I’ll list some others (and their air dates) in a minute, but first let’s look at three: There’s Underwood’s concert, debuting Thursday (Dec. 3) on HBO Max … and this year’s “Christmas at the Tabernacle Choir” concert, which debuts Dec. 14 on PBS (check local listings), with Kelli O’Hara … and last year’s Tabernacle Choir concert (with Kristen Chenoweth), rerunning Dec. 10 on BYUTV, via cable or streaming at www.byutv.org.
The similarities are striking: Each singer grew up in Oklahoma – Underwood on a farm, O’Hara on a ranch, Chenoweth in suburbia. Each wanted to sing “O Holy Night”; Chenoweth and Underwood did, O’Hara couldn’t, because the Tabernacle concerts avoid repeating from year to year.
But then there’s the key difference: Tabernacle concerts are recorded a year in advance; we get to enjoy the mega-size – a 100-piece orchestra, a 360-voice choir, a 20,000-person audience.
Underwood, by comparison, offered a social-distance concert – no audience … neatly distanced musicians and back-up singers. That adds to the sleek quality of the concert.
This is a singer who has never shied away from religious themes. Two of her past hits – “Jesus Take the Wheel” and “Something In the Water” – fit perfectly alongside the standards.
Beautifully shot, the special puts Underwood in some grand gowns … and in a Fleetwood Mac concert shirt, when she does “Little Drummer Boy” with her 5-year-old son. Her mother also appears briefly (showing a teen Underwood singing “Rocking Around the Christmas Tree”) and John Legend is the only other guest, for a duet of a gorgeous song he co-wrote.
Beyond that, this hour is purely Carrie, a Christmastime gem. While I’m up to it, let me list a few holiday shows this year (subject to change) that are definitely worth catching.
– “How the Grinch Stole Christmas” is a perfect blend of Dr. Seuss’ story, Chuck Jones’ animation and one booming song. It’s 7 p.m. Dec. 6 and 8 p.m. Dec. 13 on TBS; then 7 and 7:30 p.m. Dec. 18and 8 p.m. Dec, 19 on TNT. Also, 8 p.m. Dec. 25 on NBC.
– “A Charlie Brown Christmas” was perfectly crafted, simply because there was no time to mess it up. Facing a tight deadline, neither CBS nor the sponsor second-guessed its unusual approach. This year, it streams on Apple TV+, beginning Dec. 4. Non-subscribers can find it online, Dec. 11-13. Also, PBS Kids (and some PBS stations, check local listings) will air it at 7:30 p.m. Dec. 13.

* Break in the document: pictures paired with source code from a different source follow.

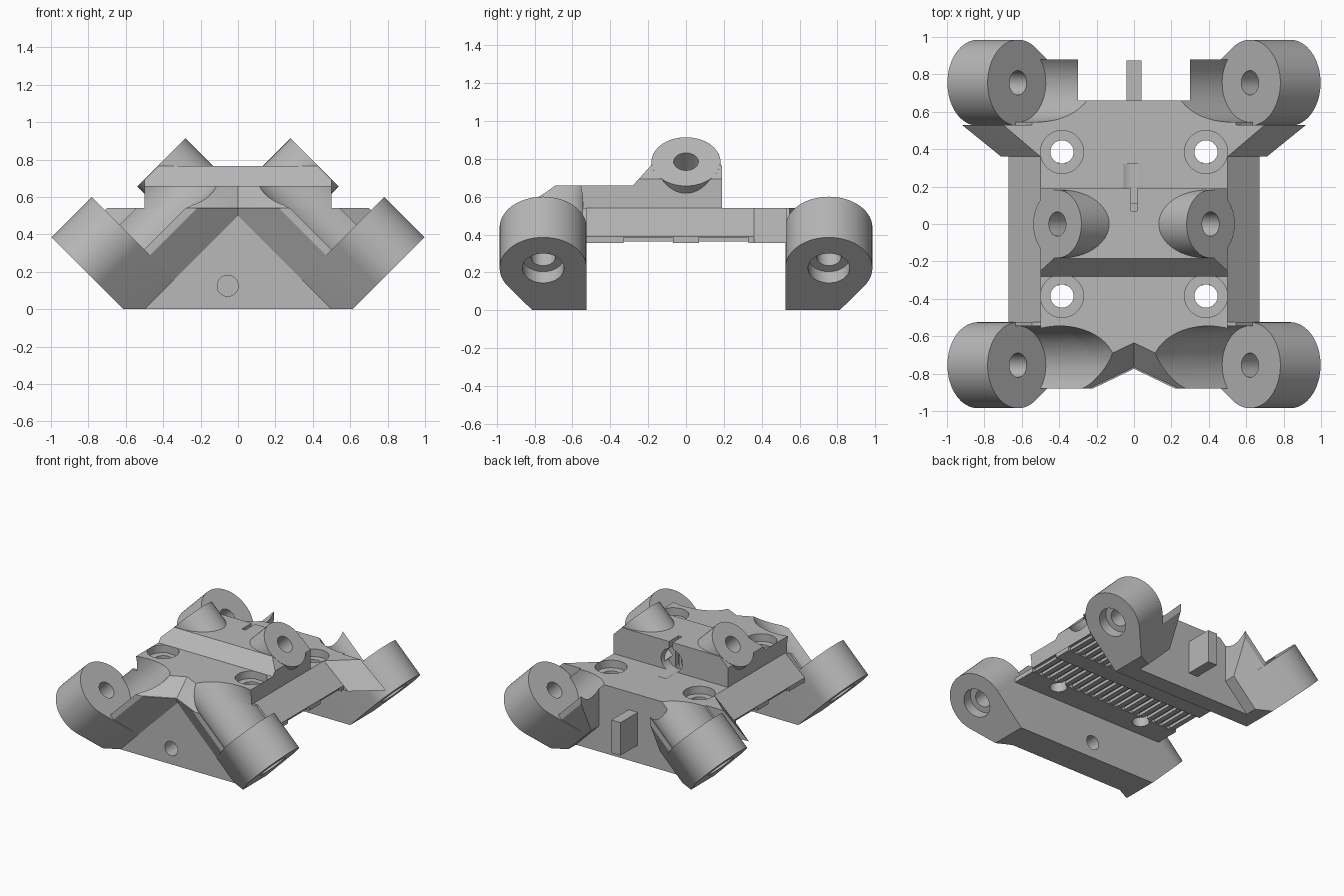
import bpy, bmesh, math
from mathutils import Vector

if "Cube" in bpy.data.objects:
    bpy.data.objects.remove(bpy.data.objects["Cube"])

grey = bpy.data.materials.new("plain grey")
grey.use_nodes = True
grey.diffuse_color = (0.48, 0.48, 0.48, 1)
grey.node_tree.nodes["Principled BSDF"].inputs["Base Color"].default_value = (0.48, 0.48, 0.48, 1)

R = 0.23           # corner boss radius
TOE = 0.394        # distance from bolt axis to the foot's edge
K = math.sqrt(0.5)
SIDES = {"left": 1, "right": -1}
ENDS = {"front": -1, "back": 1}


def rehull(bm):
    """Replace the mesh by the clean convex hull of its points."""
    pts = [v.co.copy() for v in bm.verts]
    bm.clear()
    for p in pts:
        bm.verts.new(p)
    bmesh.ops.remove_doubles(bm, verts=bm.verts, dist=1e-5)
    out = bmesh.ops.convex_hull(bm, input=bm.verts)
    loose = {v for v in out["geom_interior"] + out["geom_unused"] if isinstance(v, bmesh.types.BMVert)}
    bmesh.ops.delete(bm, geom=list(loose), context="VERTS")
    bmesh.ops.dissolve_limit(bm, angle_limit=0.005, verts=bm.verts, edges=bm.edges)
    bmesh.ops.recalc_face_normals(bm, faces=bm.faces)


def hull(name, pts, clips=()):
    """Convex solid through points, trimmed by (point, outward normal) planes."""
    bm = bmesh.new()
    for p in pts:
        bm.verts.new(p)
    rehull(bm)
    for co, no in clips:
        bmesh.ops.bisect_plane(bm, geom=bm.verts[:] + bm.edges[:] + bm.faces[:],
                               plane_co=co, plane_no=no, clear_outer=True)
        rehull(bm)
    mesh = bpy.data.meshes.new(name)
    bm.to_mesh(mesh)
    bm.free()
    mesh.materials.append(grey)
    ob = bpy.data.objects.new(name, mesh)
    bpy.context.collection.objects.link(ob)
    return ob


def box(name, x0, x1, y0, y1, z0, z1, clips=()):
    return hull(name, [(x, y, z) for x in (x0, x1) for y in (y0, y1) for z in (z0, z1)], clips)


def tube(name, start, axis, r, length, n=48):
    start, axis = Vector(start), Vector(axis).normalized()
    u = axis.orthogonal().normalized()
    w = axis.cross(u)
    ring = [(u * math.cos(a) + w * math.sin(a)) * r for a in (2 * math.pi * i / n for i in range(n))]
    return hull(name, [start + axis * d + p for p in ring for d in (0, length)])


def cut(ob, cutters):
    bpy.context.view_layer.objects.active = ob
    for c in cutters:
        m = ob.modifiers.new("cut", "BOOLEAN")
        m.operation, m.solver, m.object = "DIFFERENCE", "EXACT", c
        bpy.ops.object.modifier_apply(modifier=m.name)


def slanted(t, s, y, sx, sy):
    """Corner frame: t along the bolt, s down and inward, y outward."""
    return (sx * (0.62 + K * (t - s)), sy * (0.755 + y), 0.437 - K * (t + s))


FLOOR = ((0, 0, 0), (0, 0, -1))
DECK_TOP = ((0, 0, 0.54), (0, 0, 1))
body, bosses, helpers = [], [], []
screw_cuts, clearances = [], []

# Tools for the corner clearances and deck screws
for sx in SIDES.values():
    for sy in ENDS.values():
        clearances.append(tube("clearance_tool", slanted(0.03, 0, 0, sx, sy), (-sx, 0, 1), 0.21, 0.93))
        x, y = sx * 0.385, sy * 0.385
        screw_cuts.append(tube("screw_tool", (x, y, 0.2), (0, 0, 1), 0.062, 0.8))
        screw_cuts.append(tube("recess_tool", (x, y, 0.6 if sy < 0 else 0.48), (0, 0, 1), 0.115, 0.3))

for side, sx in SIDES.items():
    for end, sy in ENDS.items():
        # Angled corner boss with foot, bore and counterbore
        ring = [(R * math.cos(a), R * math.sin(a)) for a in (2 * math.pi * i / 64 for i in range(64))]
        foot = [(TOE, 0), (TOE, -R)]
        boss = hull(f"{end}_{side}_boss", [slanted(t, s, y, sx, sy) for t in (0, 0.304)
                                           for s, y in ring + foot], [FLOOR])
        tools = [tube("bore_tool", slanted(-0.1, 0, 0, sx, sy), (sx, 0, -1), 0.065, 0.6),
                 tube("counterbore_tool", slanted(0.22, 0, 0, sx, sy), (sx, 0, -1), 0.11, 0.3)]
        cut(boss, tools)
        helpers += tools
        bosses.append(boss)

        # Chamfered arm carrying the boss
        arm = [(-0.02, -R), (-0.02, 0.125), (0.21, 0.125), (TOE, 0), (TOE, -R)]
        inner = ((0 if sy < 0 else sx * 0.3, 0, 0), (-sx, 0, 0))
        body.append(hull(f"{end}_{side}_arm", [slanted(t, s, y, sx, sy) for t in (-1.2, 0.01)
                                               for s, y in arm], [FLOOR, DECK_TOP, inner]))

    # Sloped front brow above the arms
    low = [(0, -0.765, 0.54), (sx * 0.24, -0.88, 0.54), (sx * 0.5, -0.88, 0.54)]
    high = [(x, y + 0.13, 0.66) for x, y, z in low]
    rear = [(x, -0.5, z) for x in (0, sx * 0.5) for z in (0.54, 0.66)]
    body.append(hull(f"{side}_brow", low + high + rear))

    # Gusset joining deck and back boss
    bosses.append(hull(f"{side}_gusset", [(sx * x, y, z) for x, y, z in (
        (0.5, 0.36, 0.54), (0.71, 0.36, 0.355), (0.5, 0.36, 0.355), (0.5, 0.53, 0.54),
        (0.7, 0.53, 0.54), (0.92, 0.53, 0.355), (0.5, 0.53, 0.355))]))

# Deck with sloping sides
deck = hull("deck", [(sx * x, y, z) for sx in (-1, 1) for y in (-0.53, 0.53)
                     for x, z in ((0.5, 0.54), (0.67, 0.39), (0.67, 0.355))])
body.append(deck)

# End walls and the back tab
front_wall = box("front_wall", -0.5, 0.5, -0.755, -0.525, 0, 0.54)
body += [front_wall, box("back_wall", -0.5, 0.5, 0.525, 0.66, 0, 0.54)]
box("back_tab", -0.04, 0.04, 0.64, 0.875, 0.14, 0.4)

# Raised saddle: low front step and high ridge with chamfered ends
step = box("front_step", -0.5, 0.5, -0.53, -0.2, 0.5, 0.66)
ridge = hull("ridge", [(x, y, z) for x in (-0.5, 0.5) for y, z in (
    (-0.28, 0.5), (-0.28, 0.66), (-0.185, 0.765), (0.19, 0.765), (0.19, 0.5))],
    [((sx * 0.5, 0, 0.693), (sx, 0, 1)) for sx in SIDES.values()])
body += [step, ridge]

# Upper angled bosses and their bores
upper_bores = []
for side, sx in SIDES.items():
    b = tube(f"upper_{side}_boss", (sx * 0.41, 0, 0.785), (-sx, 0, -1), 0.182, 0.38)
    t = tube("upper_bore_tool", (sx * 0.45, 0, 0.825), (-sx, 0, -1), 0.065, 0.3)
    cut(b, [t])
    upper_bores.append(t)
    bosses.append(b)

# Rear slot and round pocket, belt channels and front wall hole
slot = box("slot_tool", -0.015, 0.015, 0.07, 0.25, 0.5, 0.9)
notch = tube("pocket_tool", (-0.008, 0.11, 0.62), (0, 1, 0), 0.093, 0.21)
channels = [box("channel_tool", -0.8, 0.8, y - 0.13, y + 0.13, 0.3, 0.385) for y in (-0.2, 0.2)]
pin = tube("pin_hole_tool", (-0.055, -1, 0.125), (0, 1, 0), 0.056, 0.7)
cut(ridge, upper_bores + [slot, notch])
cut(deck, channels + [notch])
cut(front_wall, [pin])

for ob in body:
    cut(ob, clearances)
    if ob in (deck, step) or "brow" in ob.name:
        cut(ob, screw_cuts)

# Belt teeth in the channels under the deck
for y in (-0.2, 0.2):
    for i in range(19):
        x = (i - 9) * 0.07
        box("belt_tooth", x - 0.02, x + 0.02, y - 0.13, y + 0.13, 0.362, 0.39)

for c in helpers + clearances + screw_cuts + upper_bores + channels + [slot, notch, pin]:
    bpy.data.objects.remove(c)

# Smooth the round surfaces, keep edges crisp
bpy.ops.object.select_all(action="DESELECT")
for ob in body + bosses:
    ob.select_set(True)
    bpy.context.view_layer.objects.active = ob
bpy.ops.object.shade_smooth_by_angle(angle=math.radians(25))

– And we’ll add one obscure one: The hourlong version of “How Murray Saved Christmas” is filled with wonderfully witty songs. The best time to catch it is 9 a.m. Dec. 17 on AMC. The channel also airs it at 5 a.m. on Dec. 10, 17 and 22; that’s overnight, on Dec. 9, 16 and 21.
– “A Christmas Story” (1983) alternates between warmth and dark humor. You can catch it at on TBS at 8 p.m. Dec. 4 and 6 p.m. Dec. 5, then on TNT at 8 and 10 p.m. Dec. 21. Then both channels have a 24-hour marathon, airing it every two hours. That starts at 8 p.m. on TBS and 9 p.m. on TNT.

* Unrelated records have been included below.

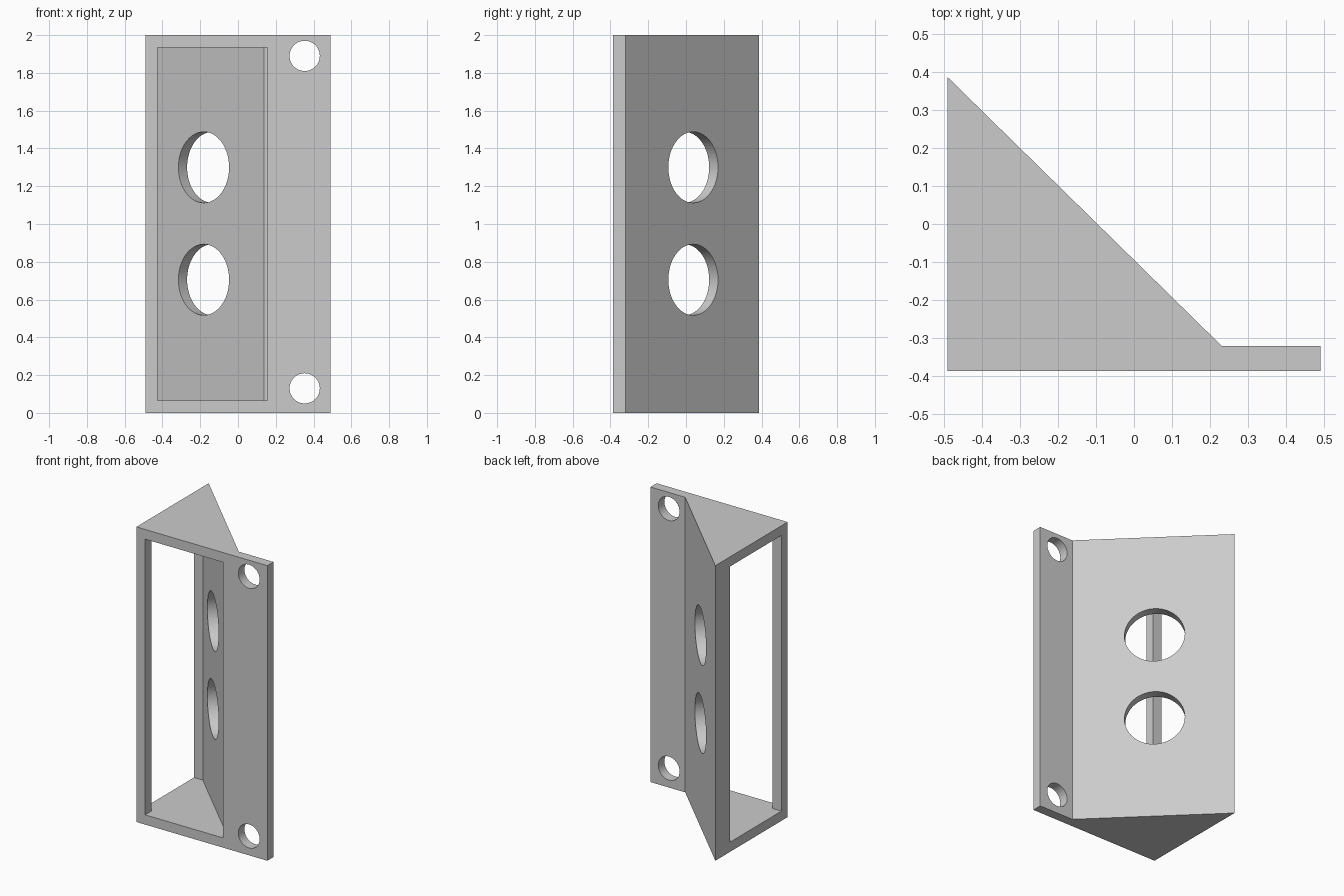
import bpy
import bmesh
from math import atan2, pi
from mathutils import Matrix, Vector

cube = bpy.data.objects.get("Cube")
if cube:
    bpy.data.objects.remove(cube, do_unlink=True)

# Key dimensions
X, Y, H, WALL = 0.491, 0.387, 2.0, 0.066
FLANGE_BACK = -Y + WALL
BEND = 0.231          # where the slope meets the flange

grey = bpy.data.materials.new("plain grey")
grey.use_nodes = True
colour = (0.6, 0.6, 0.6, 1)
grey.diffuse_color = colour
grey.node_tree.nodes["Principled BSDF"].inputs["Base Color"].default_value = colour


def add_object(name, bm):
    bmesh.ops.recalc_face_normals(bm, faces=bm.faces)
    mesh = bpy.data.meshes.new(name)
    bm.to_mesh(mesh)
    bm.free()
    mesh.materials.append(grey)
    obj = bpy.data.objects.new(name, mesh)
    bpy.context.collection.objects.link(obj)
    return obj


def prism(name, outline, z0, z1):
    """Extrude a plan outline upwards."""
    bm = bmesh.new()
    face = bm.faces.new([bm.verts.new((x, y, z0)) for x, y in outline])
    top = bmesh.ops.extrude_face_region(bm, geom=[face])["geom"]
    verts = [v for v in top if isinstance(v, bmesh.types.BMVert)]
    bmesh.ops.translate(bm, verts=verts, vec=(0, 0, z1 - z0))
    return add_object(name, bm)


def drill(name, centre, radius, depth, turn):
    """Horizontal cylinder along y, turned about z."""
    bm = bmesh.new()
    matrix = (Matrix.Translation(centre) @ Matrix.Rotation(turn, 4, "Z")
              @ Matrix.Rotation(pi / 2, 4, "X"))
    bmesh.ops.create_cone(bm, cap_ends=True, segments=64, radius1=radius,
                          radius2=radius, depth=depth, matrix=matrix)
    return add_object(name, bm)


# Solid wedge with a mounting flange
bracket = prism("angled_bracket", [(-X, -Y), (X, -Y), (X, FLANGE_BACK),
                                   (BEND, FLANGE_BACK), (-X, Y)], 0, H)

# Cavity following the slope, open to the front and to the right side
slope = Vector((BEND + X, FLANGE_BACK - Y)).normalized()
normal = Vector((-slope.y, slope.x))
inner = Vector((-X, Y)) - normal * WALL


def inner_point(t):
    return inner + slope * t


post = -X + WALL
back = inner_point((post - inner.x) / slope.x)
front = inner_point((FLANGE_BACK - inner.y) / slope.y)
jamb = 0.157
cutters = [prism("cavity_cutter", [
    (post, -1), (post, FLANGE_BACK), (-1, FLANGE_BACK), (-1, back.y),
    tuple(back), tuple(front), (jamb, FLANGE_BACK), (jamb, -1)],
    WALL, H - WALL)]

# Large holes through the slope
angle = atan2(slope.y, slope.x)
for z in (0.705, 1.3):
    cutters.append(drill("slope_hole_cutter", (-0.153, 0.02, z), 0.188, 0.3, angle))

# Screw holes through the flange
for z in (0.13, 1.89):
    cutters.append(drill("screw_hole_cutter", (0.353, -Y, z), 0.08, 0.4, 0))

# Cut everything, then drop the cutters
for cutter in cutters:
    cutter.hide_render = True
    mod = bracket.modifiers.new("cut", "BOOLEAN")
    mod.operation = "DIFFERENCE"
    mod.solver = "EXACT"
    mod.object = cutter

bpy.ops.object.select_all(action="DESELECT")
bracket.select_set(True)
bpy.context.view_layer.objects.active = bracket
for mod in list(bracket.modifiers):
    bpy.ops.object.modifier_apply(modifier=mod.name)
for cutter in cutters:
    bpy.data.objects.remove(cutter, do_unlink=True)
bpy.ops.object.shade_smooth_by_angle()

– “A Christmas Carol” exists in many forms, but one of the best is the Patrick Stewart version (1999). It’s at 8 and 10 p.m. Dec. 17.
– “It’s a Wonderful Life” (1946) is 8 p.m. on Dec. 11 amd 9 a.m. Dec. 12 on TNT, then has its annual Christmas Eve showing, at 8 p.m. on NBC.
– Several others aren’t strictly Christmas films, but traditionally show up now. “The Sound of Music” (1965) is 7 p.m. Dec. 20 p.m. ABC … “Meet Me in St. Louis” (1944) is 8 p.m. ET Dec. 23 on Turner Classic Movies … and “The Wizard of Oz” has many TNT airings – 8:30 and 10:45 p.m. Dec. 19, 9 p.m. Dec. 25, 8 and 10:15 p.m. Dec. 28.
– Underwood’s concert is available Dec. 3 on HBO Max, starting a diva flurry. Mariah Carey has a new one Dec. 4 on Apple TV+; Dolly Parton has a new one at 8:30 p.m. (but 8 p.m. PT) Dec. 6 on CBS.
– O’Hara’s Tabernacle concert airs twice on PBS (check local listings) – 9 p.m. Dec. 14 and 9 p.m. Dec. 24. That’s the 60-minute version; a 90-minute one is on BYUTV (all times ET) at 8 p.m. Dec. 17; 4:30 p.m. Dec. 20; 7:30 p.m. Dec. 23 and 11 a.m. Dec. 25.
– And the 90-minute versions of previous Tabernacle concerts are on BYUTV. It’s Chenoweth at 8 p.m. ET Dec. 10 and Sutton Foster at 8 p.m. Dec. 3 and 11 p.m. Dec. 20.